More than a month and half after opposition rebels took to the streets of Libya to fight Moammar Gadhafi's security forces, the Obama Administration said Thursday that the U.S. is mulling ideas on how to respond.
The situation has intensified and estimates of those killed by Gadhafi forces in a barrage of aircraft bombings and street battles vary. Opposition members tell The Examiner that help this late in the game may not do much good.
"Why was no one there for us," said one Libyan opposition member to The Examiner. "Why are they not helping us now?"
US Ambassador to the United Nations Susan Rice told reporters Thursday "the U.S. view is that we need to be prepared to contemplate steps that include, but perhaps go beyond, a no-fly zone at this point.”
James Phillips, senior fellow at the Heritage Foundation and expert on North Africa, told The Examiner that the administration's failure to aide the opposition will be chalked up as one of the administration's best missed opportunities to get rid of Gadhafi.

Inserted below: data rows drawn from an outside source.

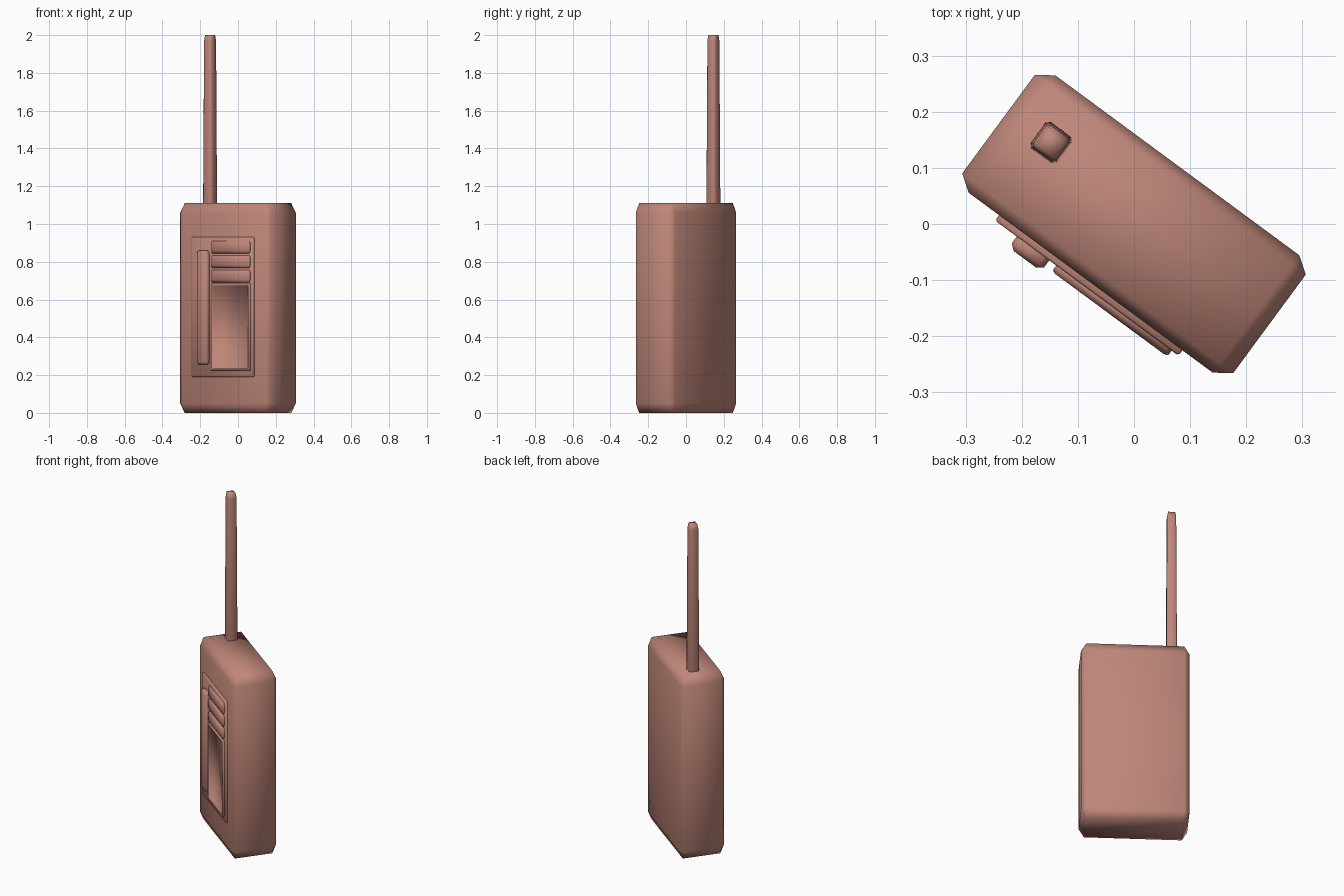
import bpy, bmesh
from math import radians
from mathutils import Matrix

if "Cube" in bpy.data.objects:
    bpy.data.objects.remove(bpy.data.objects["Cube"])

TURN = Matrix.Rotation(radians(-36.4), 4, 'Z')   # whole radio is turned on its base

mat = bpy.data.materials.new("dusty_red")
mat.diffuse_color = (0.52, 0.24, 0.19, 1)
mat.use_nodes = True
mat.node_tree.nodes["Principled BSDF"].inputs["Base Color"].default_value = mat.diffuse_color


def finish(name, bm):
    bmesh.ops.recalc_face_normals(bm, faces=bm.faces)
    bm.transform(TURN)
    for f in bm.faces:
        f.smooth = True
    me = bpy.data.meshes.new(name)
    bm.to_mesh(me)
    bm.free()
    me.materials.append(mat)
    ob = bpy.data.objects.new(name, me)
    bpy.context.collection.objects.link(ob)
    return ob


def block(lo, hi, cham):
    """Box with one chamfer per edge; the chamfer has its own size on each axis."""
    bm = bmesh.new()
    for sx in (0, 1):
        for sy in (0, 1):
            for sz in (0, 1):
                s = (sx, sy, sz)
                for full in range(3):
                    p = []
                    for a in range(3):
                        c = 0 if a == full else cham[a]
                        p.append(hi[a] - c if s[a] else lo[a] + c)
                    bm.verts.new(p)
    bmesh.ops.convex_hull(bm, input=bm.verts[:])
    bmesh.ops.dissolve_limit(bm, angle_limit=radians(0.5), verts=bm.verts[:], edges=bm.edges[:])
    return bm


# Case
finish("case", block((-0.30, -0.13, 0), (0.30, 0.13, 1.11), (0.03, 0.021, 0.05)))

# Antenna, slightly tapered towards the tip
bm = block((-0.0295, -0.0295, 1.06), (0.0295, 0.0295, 2.0), (0.007, 0.007, 0.03))
for v in bm.verts:
    k = 1 - 0.15 * (v.co.z - 1.06) / 0.94
    v.co.x = v.co.x * k - 0.205
    v.co.y = v.co.y * k + 0.029
finish("antenna", bm)

# Raised front panel
finish("front_panel", block((-0.203, -0.142, 0.19), (0.203, -0.11, 0.93), (0.004, 0.004, 0.004)))

# Talk bar
finish("talk_bar", block((-0.155, -0.166, 0.255), (-0.083, -0.13, 0.86), (0.011, 0.009, 0.015)))

# Speaker slats
for i, z in enumerate((0.69, 0.767, 0.844)):
    finish(f"speaker_slat_{i + 1}",
           block((-0.0675, -0.155, z), (0.186, -0.13, z + 0.067), (0.006, 0.008, 0.014)))

# Battery cover with a thin rim around a shallow recess
bm = block((-0.0675, -0.154, 0.225), (0.188, -0.13, 0.686), (0.003, 0.003, 0.003))
front = min(bm.faces, key=lambda f: f.calc_center_median().y)
bmesh.ops.inset_region(bm, faces=[front], thickness=0.009)
bmesh.ops.inset_region(bm, faces=[front], thickness=0.003, depth=-0.008)
finish("battery_cover", bm)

"It seems like psychologically the tide has really turned," he said, referring to Gadhafi's gains in the past week against the rebels. "The Obama administration fumbled an opportunity to dislodge Gadhafi, by punting the ball to the UN security council for considerations on a military action. The Administration knows that anything the UN security council does will be a day late and a dollar short."
Phillips said "if Gadhafi consolidates control in Libya again there will be tremendous popular resentment against the Obama administration in the region."